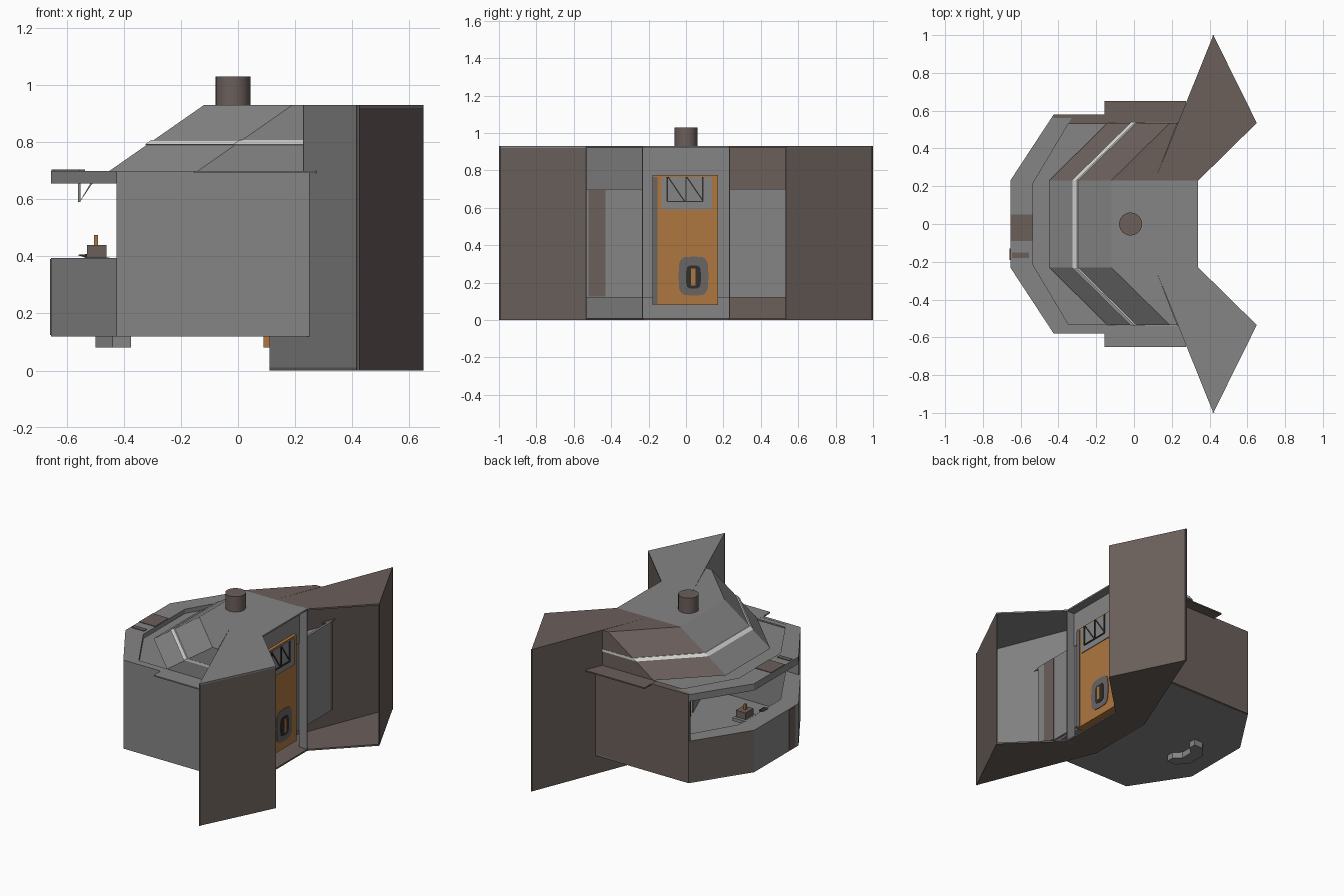
import bpy, bmesh, math
from mathutils import Vector

if "Cube" in bpy.data.objects:
    bpy.data.objects.remove(bpy.data.objects["Cube"])


def mat(name, c):
    m = bpy.data.materials.new(name)
    m.diffuse_color = (*c, 1)
    m.use_nodes = True
    m.node_tree.nodes["Principled BSDF"].inputs["Base Color"].default_value = m.diffuse_color
    return m


GREY = mat("steel grey", (.235, .235, .235))
BROWN = mat("dull brown", (.145, .115, .105))
ORANGE = mat("rust orange", (.42, .185, .05))
DARK = mat("near black", (.03, .03, .03))
PLATE = mat("plate grey", (.14, .13, .125))
WHITE = mat("pale trim", (.65, .65, .63))


def finish(name, bm, mats, rule=None):
    bmesh.ops.recalc_face_normals(bm, faces=bm.faces[:])
    bm.normal_update()
    if rule:
        for f in bm.faces:
            f.material_index = rule(f)
    me = bpy.data.meshes.new(name)
    bm.to_mesh(me)
    bm.free()
    for m in mats:
        me.materials.append(m)
    ob = bpy.data.objects.new(name, me)
    bpy.context.collection.objects.link(ob)
    return ob


def prism(name, poly, z0, z1, *mats, rule=None):
    bm = bmesh.new()
    f = bm.faces.new([bm.verts.new((x, y, z0)) for x, y in poly])
    r = bmesh.ops.extrude_face_region(bm, geom=[f])
    for v in r["geom"]:
        if isinstance(v, bmesh.types.BMVert):
            v.co.z = z1
    return finish(name, bm, mats, rule)


def hull(name, pts, m):
    bm = bmesh.new()
    for p in pts:
        bm.verts.new(p)
    bmesh.ops.convex_hull(bm, input=bm.verts[:])
    bmesh.ops.dissolve_limit(bm, angle_limit=.01, verts=bm.verts[:], edges=bm.edges[:])
    return finish(name, bm, [m])


def box(name, x0, x1, y0, y1, z0, z1, m):
    return prism(name, [(x0, y0), (x1, y0), (x1, y1), (x0, y1)], z0, z1, m)


def wall(name, p, q, z0, z1, m, t=.006):
    """Thin upright panel; its thickness goes to the left of p->q."""
    p, q = Vector(p), Vector(q)
    d = (q - p).normalized()
    n = Vector((-d.y, d.x)) * t
    return prism(name, [p, q, q + n, p + n], z0, z1, m)


def mirrored(half):
    return half + [(x, -y) for x, y in reversed(half)]


def slope_x(z):
    return -.45 + (z - .70) * .33 / .23


# Centre roof and underfloor
hull("roof_centre", [(x, y, z) for y in (-.23, .23)
     for x, z in ((-.45, .70), (-.12, .93), (.11, .93), (.11, .70))], GREY)
box("roof_rear_top", .10, .34, -.23, .23, .92, .93, GREY)
box("rear_floor", .11, .34, -.23, .23, 0, .01, BROWN)
box("rear_sill", .11, .12, -.23, .23, 0, .12, GREY)
box("rear_lintel", .275, .285, -.23, .23, .69, .925, GREY)

# Parts on both sides: grey on the front side, brown on the back side
for s, m, tag in ((-1, GREY, "front"), (1, BROWN, "back")):
    roof = [(-.45, .23, .70), (-.14, .535, .70), (.23, .535, .70), (.11, .23, .70),
            (-.12, .23, .93), (.19, .535, .93), (.23, .535, .93), (.11, .23, .93)]
    hull(f"roof_side_{tag}", [(x, s * y, z) for x, y, z in roof], m)
    wing = [(.11, s * .23), (.42, s * 1.0), (.65, s * .535), (.34, s * .23)]
    prism(f"wing_roof_{tag}", wing, .92, .93, m)
    prism(f"wing_floor_{tag}", wing, 0, .01, BROWN)
    wall(f"wing_wall_{tag}", wing[0], wing[1], 0, .93, m, -.006 * s)
    wall(f"wing_end_{tag}", wing[1], wing[2], 0, .93, BROWN, -.006 * s)
    wall(f"wing_post_{tag}", (.28, s * .23), wing[3], 0, .93, GREY, .006 * s)
    # Side wall and its eave
    wall(f"side_wall_{tag}", (-.425, s * .58), (.28, s * .58), .12, .70, m, -.02 * s)
    box(f"eave_{tag}", -.155, .275, *sorted((s * .535, s * .65)), .692, .70, m)
    box(f"wall_top_{tag}", -.425, .25, *sorted((s * .53, s * .578)), .69, .699, m)
    # Pale trim on the sloping side and gable
    for part, ends in (("slope", [(0, .23), (.31, .535)]), ("gable", [(.31, .535), (.53, .535)])):
        pts = []
        for dx, y in ends:
            for z in (.79, .806):
                x = .23 if dx == .53 else slope_x(z) + dx
                for o in (-.003, .005):
                    pts.append((x - (o if dx != .53 else 0), s * (y + o * .8), z + max(o, 0) * .5))
        hull(f"trim_{part}_{tag}", pts, WHITE)
hull("trim_centre", [(slope_x(z) - o, y, z + max(o, 0) * .5) for z in (.79, .806)
     for o in (-.003, .005) for y in (-.232, .232)], WHITE)

# Body shell: rear wall, floor, ceiling
box("rear_wall", .265, .28, -.58, .58, .12, .70, GREY)
box("rear_wall_patch", .28, .284, -.52, -.43, .125, .695, BROWN)
shell = mirrored([(-.655, .23), (-.425, .58), (.25, .58)])
prism("body_floor", shell, .12, .13, GREY)
prism("ceiling", mirrored([(-.64, .22), (-.42, .56), (.25, .56)]), .66, .672, GREY)

# Serving counter and canopy rim share one angled outline
ring = mirrored([(-.655, .23), (-.425, .58), (-.33, .56), (-.535, .215)])
ring = [(-.655, -.23), (-.655, .23), (-.425, .58), (-.33, .56), (-.535, .215),
        (-.535, -.215), (-.33, -.56), (-.425, -.58)]


def back_side(f):
    return int(abs(f.normal.z) < .5 and f.normal.y > .3 and f.normal.x < 0)


prism("counter", ring, .12, .395, GREY, BROWN, rule=back_side)
prism("canopy_rim", ring, .655, .70, GREY)
box("canopy_patch", -.653, -.537, -.09, .05, .70, .704, BROWN)
box("canopy_stripe", -.645, -.555, -.18, -.15, .70, .704, BROWN)
box("counter_stripe", -.659, -.655, -.19, -.13, .125, .39, BROWN)

# Counter items
box("till", -.53, -.46, .06, .14, .395, .44, BROWN)
box("till_shelf", -.54, -.45, .04, .16, .375, .396, GREY)
box("small_bottle", -.505, -.49, .09, .105, .44, .475, ORANGE)
hull("counter_wedge", [(-.565, y, .405) for y in (-.05, 0)] + [(-.53, y, z) for y in (-.05, 0) for z in (.395, .408)], DARK)

# Hanging bracket under the canopy
for y in (-.15, -.10):
    box("bracket_post", -.56, -.552, y, y + .008, .59, .66, GREY)
    hull("bracket_strut", [(x, y + w, z) for w in (0, .008)
         for x, z in ((-.555, .59), (-.55, .60), (-.515, .66), (-.507, .66))], GREY)

# Bent step under the body
prism("under_step", [(-.50, -.06), (-.50, .06), (-.44, .13), (-.375, .13), (-.375, .08),
                     (-.42, .04), (-.42, -.04), (-.375, -.08), (-.375, -.13), (-.44, -.13)],
      .08, .122, GREY)

# Rear door with hinge strip, vent and handle plate
box("door", .09, .305, -.18, .172, .08, .775, ORANGE)
box("door_hinge_strip", .305, .309, -.178, -.152, .085, .765, PLATE)
box("vent_panel", .305, .310, -.13, .14, .59, .765, GREY)
for y in (-.10, 0, .09):
    box("vent_bar", .310, .316, y - .004, y + .004, .635, .765, DARK)
box("vent_sill", .310, .316, -.10, .09, .63, .637, DARK)
for y in (-.1, 0):
    hull("vent_diagonal", [(x, y + a, z) for x in (.310, .314)
         for a, z in ((0, .765), (.008, .765), (.095, .637), (.087, .637))], DARK)


def rounded(name, cy, cz, w, h, x, m):
    pts = []
    for i in range(16):
        a = math.tau * i / 16
        c, s = math.cos(a), math.sin(a)
        pts += [(xx, cy + w * math.copysign(abs(c) ** .5, c), cz + h * math.copysign(abs(s) ** .5, s))
                for xx in (x, x + .004)]
    hull(name, pts, m)


rounded("handle_plate", .04, .235, .08, .105, .305, PLATE)
rounded("handle_recess", .04, .23, .04, .062, .309, DARK)
box("handle", .313, .318, .028, .052, .185, .275, ORANGE)

# Chimney
prism("chimney", [(-.018 + .061 * math.cos(math.tau * i / 24), .061 * math.sin(math.tau * i / 24))
                  for i in range(24)], .92, 1.03, BROWN)
bpy.context.view_layer.objects.active = bpy.data.objects["chimney"]
bpy.data.objects["chimney"].select_set(True)
bpy.ops.object.shade_smooth_by_angle()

···

WHAT THE TASK REQUIRES:
How many of the lines above include the word "return"? State that number and nothing else.

TASK OUTPUT:
9